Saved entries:
----------

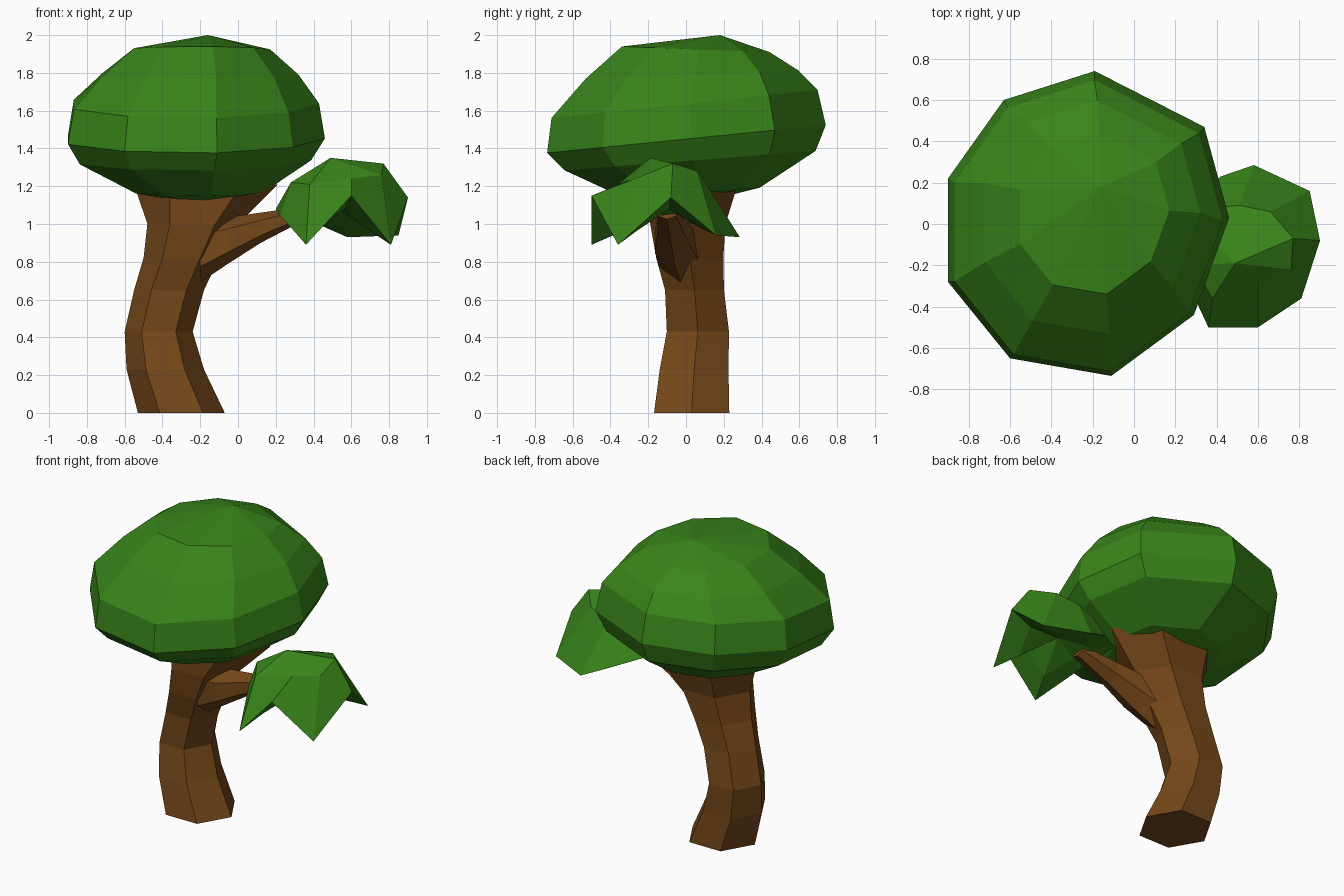
import bpy, bmesh, math

if "Cube" in bpy.data.objects:
    bpy.data.objects.remove(bpy.data.objects["Cube"])


def material(name, color):
    m = bpy.data.materials.new(name)
    m.diffuse_color = color
    m.use_nodes = True
    m.node_tree.nodes["Principled BSDF"].inputs["Base Color"].default_value = m.diffuse_color
    return m


BARK = material("bark", (0.18, 0.065, 0.01, 1))
LEAF = material("leaf", (0.04, 0.23, 0.01, 1))


def loft(name, rings, mat, start=None, end=None):
    """Skin a stack of equal rings; close each end with a point or a flat cap."""
    bm = bmesh.new()
    loops = [[bm.verts.new(p) for p in r] for r in rings]
    n = len(loops[0])
    for a, b in zip(loops, loops[1:]):
        for i in range(n):
            j = (i + 1) % n
            bm.faces.new((a[i], a[j], b[j], b[i]))
    for loop, tip in ((loops[0], start), (loops[-1], end)):
        if tip:
            t = bm.verts.new(tip)
            for i in range(n):
                bm.faces.new((loop[i], loop[(i + 1) % n], t))
        else:
            bm.faces.new(loop)
    bmesh.ops.recalc_face_normals(bm, faces=bm.faces)
    mesh = bpy.data.meshes.new(name)
    bm.to_mesh(mesh)
    bm.free()
    mesh.materials.append(mat)
    ob = bpy.data.objects.new(name, mesh)
    bpy.context.collection.objects.link(ob)
    return ob


HEX = [(math.cos(math.tau * i / 6), math.sin(math.tau * i / 6)) for i in range(6)]

# Trunk: curved hexagonal stem (centre x, y, z, radius x, y)
trunk = [(-.30, .03, 0, .23, .23), (-.385, .043, .23, .205, .21),
         (-.42, .063, .43, .18, .19), (-.365, .045, .65, .185, .18),
         (-.30, .02, .82, .20, .205), (-.24, .01, 1.0, .24, .23),
         (-.17, .04, 1.21, .38, .27)]
loft("trunk", [[(x + rx * c, y + ry * s, z) for c, s in HEX]
               for x, y, z, rx, ry in trunk], BARK)

# Side branch: tapered hexagonal limb (centre x, y, z, half width, half height)
branch = [(-.20, -.03, .86, .13, .17), (-.06, -.06, .91, .12, .125),
          (.12, -.08, .98, .085, .08), (.36, -.10, 1.06, .055, .035)]
loft("side_branch", [[(x, y + w * s, z + h * c) for c, s in HEX]
                     for x, y, z, w, h in branch], BARK)

# Main canopy: nine-sided outline scaled through a tilted stack of rings
outline = [(.68, .03), (.56, .47), (.03, .74), (-.41, .60), (-.68, .22),
           (-.68, -.28), (-.38, -.65), (.11, -.735), (.51, -.44)]
# centre x, y, z, scale, tilt toward the back
levels = [(-.20, .02, 1.17, .50, .03), (-.225, .02, 1.335, .90, .07),
          (-.22, 0, 1.45, 1.0, .10), (-.22, -.01, 1.635, .955, .10),
          (-.20, .03, 1.79, .765, .03), (-.19, .05, 1.925, .53, -.02)]
loft("main_canopy", [[(cx + k * x, cy + k * y, z + t * y) for x, y in outline]
                     for cx, cy, z, k, t in levels], LEAF,
     start=(-.20, .02, 1.10), end=(-.16, .18, 2.0))

# Small canopy: folded umbrella of leaves with a zigzag rim
rim = [(.90, -.08, 1.14), (.85, .16, .94), (.58, .285, .93), (.42, .23, 1.0),
       (.20, .05, 1.08), (.22, -.20, 1.05), (.36, -.50, .89),
       (.60, -.50, 1.15), (.81, -.36, .89)]
crown = [(.77, -.07, 1.32), (.66, .06, 1.28), (.51, .09, 1.24),
         (.40, .08, 1.21), (.29, 0, 1.20), (.28, -.20, 1.22),
         (.38, -.36, 1.21), (.60, -.28, 1.24), (.76, -.22, 1.26)]
cx, cy = .52, -.1
under = [(cx + .6 * (x - cx), cy + .6 * (y - cy), 1.03 + .45 * (z - 1.03))
         for x, y, z in rim]
loft("small_canopy", [under, rim, crown], LEAF,
     start=(cx, cy, 1.09), end=(.49, -.19, 1.35))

----------

What is needed -> Each line above that has the word "name" must be copied.

Solution for this problem ->
def material(name, color):
    m = bpy.data.materials.new(name)
def loft(name, rings, mat, start=None, end=None):
    mesh = bpy.data.meshes.new(name)
    ob = bpy.data.objects.new(name, mesh)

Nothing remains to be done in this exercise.